### Work instructions:
State the number of lines in these records that include the word "context", and add nothing to it.

[Items from a dataset]
-- Opening Marker --
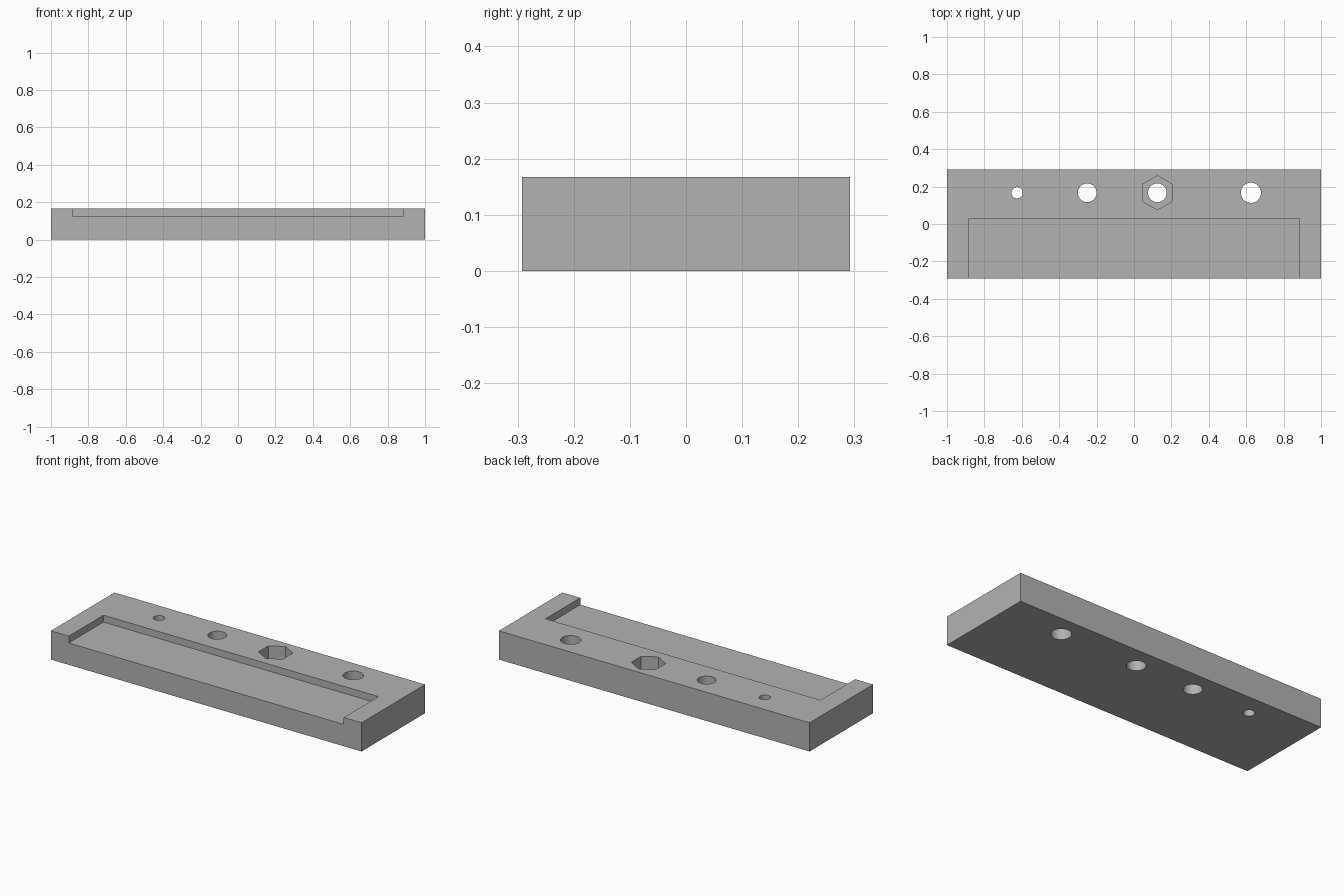
import bpy
import math

cube = bpy.data.objects.get("Cube")
if cube:
    bpy.data.objects.remove(cube, do_unlink=True)

W, D, H = 2.0, 0.584, 0.167
HOLE_Y = 0.167

grey = bpy.data.materials.new("plain grey")
grey.use_nodes = True
colour = (0.45, 0.45, 0.45, 1)
grey.diffuse_color = colour
grey.node_tree.nodes["Principled BSDF"].inputs["Base Color"].default_value = colour


def box(name, lo, hi):
    centre = [(a + b) / 2 for a, b in zip(lo, hi)]
    bpy.ops.mesh.primitive_cube_add(size=1, location=centre)
    ob = bpy.context.object
    ob.name = name
    ob.scale = [b - a for a, b in zip(lo, hi)]
    bpy.ops.object.transform_apply(location=True, rotation=False, scale=True)
    ob.data.materials.append(grey)
    return ob


def prism(name, x, radius, sides, z0, z1):
    bpy.ops.mesh.primitive_cylinder_add(
        vertices=sides, radius=radius, depth=z1 - z0,
        location=(x, HOLE_Y, (z0 + z1) / 2))
    ob = bpy.context.object
    ob.name = name
    ob.data.materials.append(grey)
    return ob


def cut(target, cutter):
    cutter.hide_render = True
    mod = target.modifiers.new(cutter.name, "BOOLEAN")
    mod.operation = "DIFFERENCE"
    mod.solver = "EXACT"
    mod.object = cutter
    bpy.context.view_layer.objects.active = target
    bpy.ops.object.modifier_apply(modifier=mod.name)
    bpy.data.objects.remove(cutter, do_unlink=True)


# Rectangular plate
plate = box("mounting_plate", (-W / 2, -D / 2, 0), (W / 2, D / 2, H))

# Shallow recess open to the front
cut(plate, box("recess_cutter", (-0.885, -D, 0.127), (0.885, 0.027, H + 0.1)))

# Row of through holes
for x, r in ((-0.625, 0.03), (-0.25, 0.05), (0.125, 0.05), (0.625, 0.054)):
    cut(plate, prism("hole_cutter", x, r, 48, -0.1, H + 0.1))

# Hexagonal nut pocket, points towards front and back
cut(plate, prism("nut_pocket_cutter", 0.125, 0.091, 6, H / 2, H + 0.1))

# Smooth hole walls, sharp edges elsewhere
bpy.ops.object.select_all(action="DESELECT")
plate.select_set(True)
bpy.context.view_layer.objects.active = plate
bpy.ops.object.shade_smooth_by_angle(angle=math.radians(30))
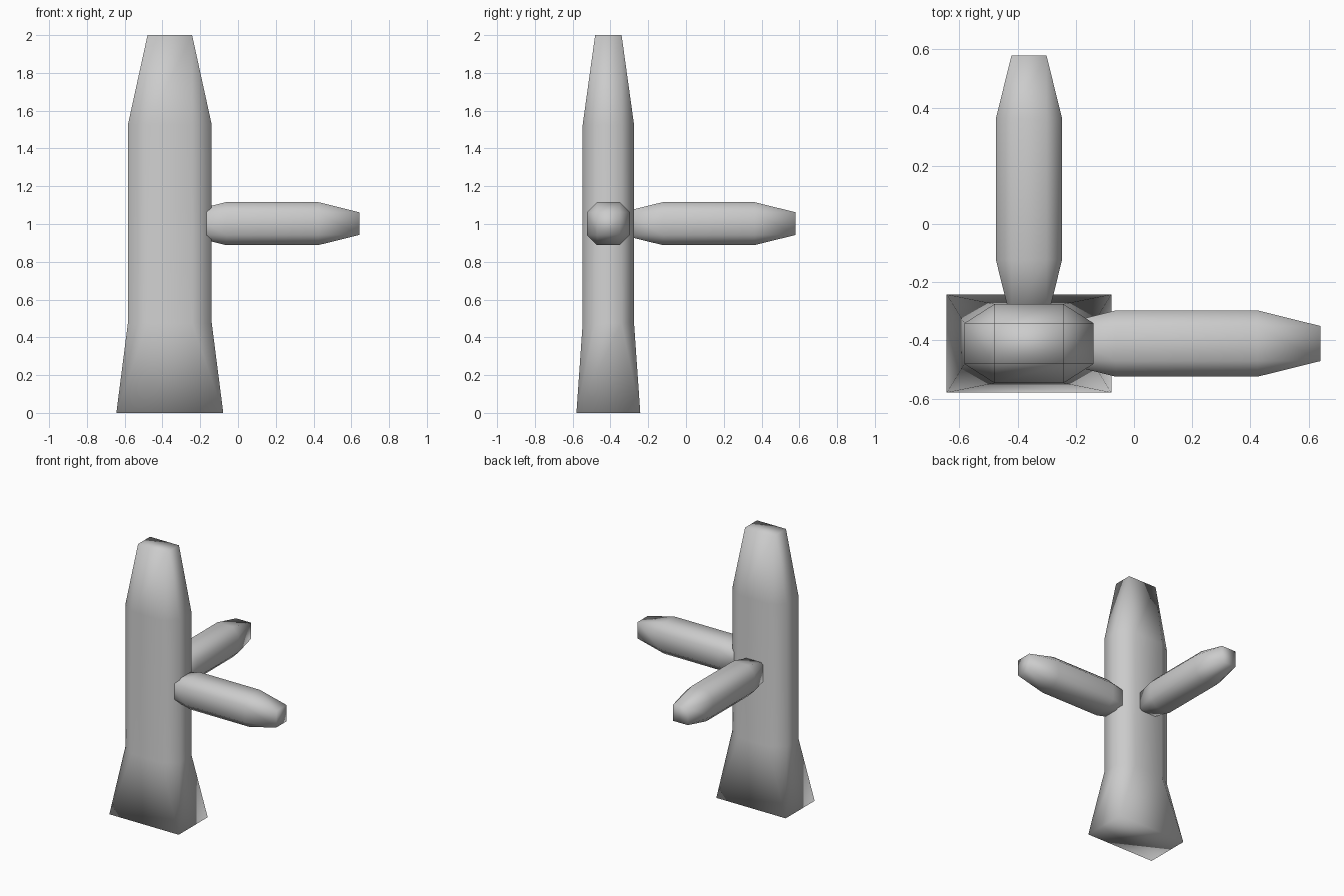
import bpy, bmesh
from mathutils import Vector

if "Cube" in bpy.data.objects:
    bpy.data.objects.remove(bpy.data.objects["Cube"])


def section(hu, hv, cu, cv):
    """Chamfered rectangle of 8 points; zero chamfer gives a plain rectangle."""
    return [(hu, -hv + cv), (hu, hv - cv), (hu - cu, hv), (-hu + cu, hv),
            (-hu, hv - cv), (-hu, -hv + cv), (-hu + cu, -hv), (hu - cu, -hv)]


def loft(name, rings, u, v, w, origin):
    """Skin sections (distance, half_u, half_v, chamfer_u, chamfer_v) along axis w."""
    u, v, w, origin = map(Vector, (u, v, w, origin))
    bm = bmesh.new()
    loops = [[bm.verts.new(origin + u * a + v * b + w * d)
              for a, b in section(hu, hv, cu, cv)] for d, hu, hv, cu, cv in rings]
    for lo, hi in zip(loops, loops[1:]):
        for i in range(8):
            j = (i + 1) % 8
            bm.faces.new((lo[i], lo[j], hi[j], hi[i]))
    bm.faces.new(loops[0][::-1])
    bm.faces.new(loops[-1])
    # Merge the doubled corners so the chamfers end in triangles
    bmesh.ops.remove_doubles(bm, verts=bm.verts, dist=1e-4)
    bmesh.ops.recalc_face_normals(bm, faces=bm.faces)
    for f in bm.faces:
        f.smooth = True
    mesh = bpy.data.meshes.new(name)
    bm.to_mesh(mesh)
    bm.free()
    obj = bpy.data.objects.new(name, mesh)
    bpy.context.collection.objects.link(obj)
    return obj


X, Y, Z = (1, 0, 0), (0, 1, 0), (0, 0, 1)
CX, CY = -0.361, -0.411

# Upright post: flared rectangular foot, chamfered shaft, tapered top
loft("upright_post", [(0, 0.283, 0.169, 0, 0),
                      (0.475, 0.222, 0.136, 0.104, 0.066),
                      (1.525, 0.222, 0.136, 0.104, 0.066),
                      (2.0, 0.118, 0.070, 0, 0)], X, Y, Z, (CX, CY, 0))


def arm(name, start, end, u, v, w, origin):
    """Octagonal arm tapering to a small square at both ends."""
    tip, full, taper = 0.060, 0.114, 0.218
    loft(name, [(start, tip, tip, 0, 0),
                (start + taper, full, full, full - tip, full - tip),
                (end - taper, full, full, full - tip, full - tip),
                (end, tip, tip, 0, 0)], u, v, w, origin)


# Two arms at right angles, both rooted in the post
arm("side_arm", -0.28, 0.642, Y, Z, X, (0, CY, 1.002))
arm("rear_arm", -0.34, 0.580, Z, X, Y, (CX, 0, 1.002))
-- Closing Marker --
### Answer box:
5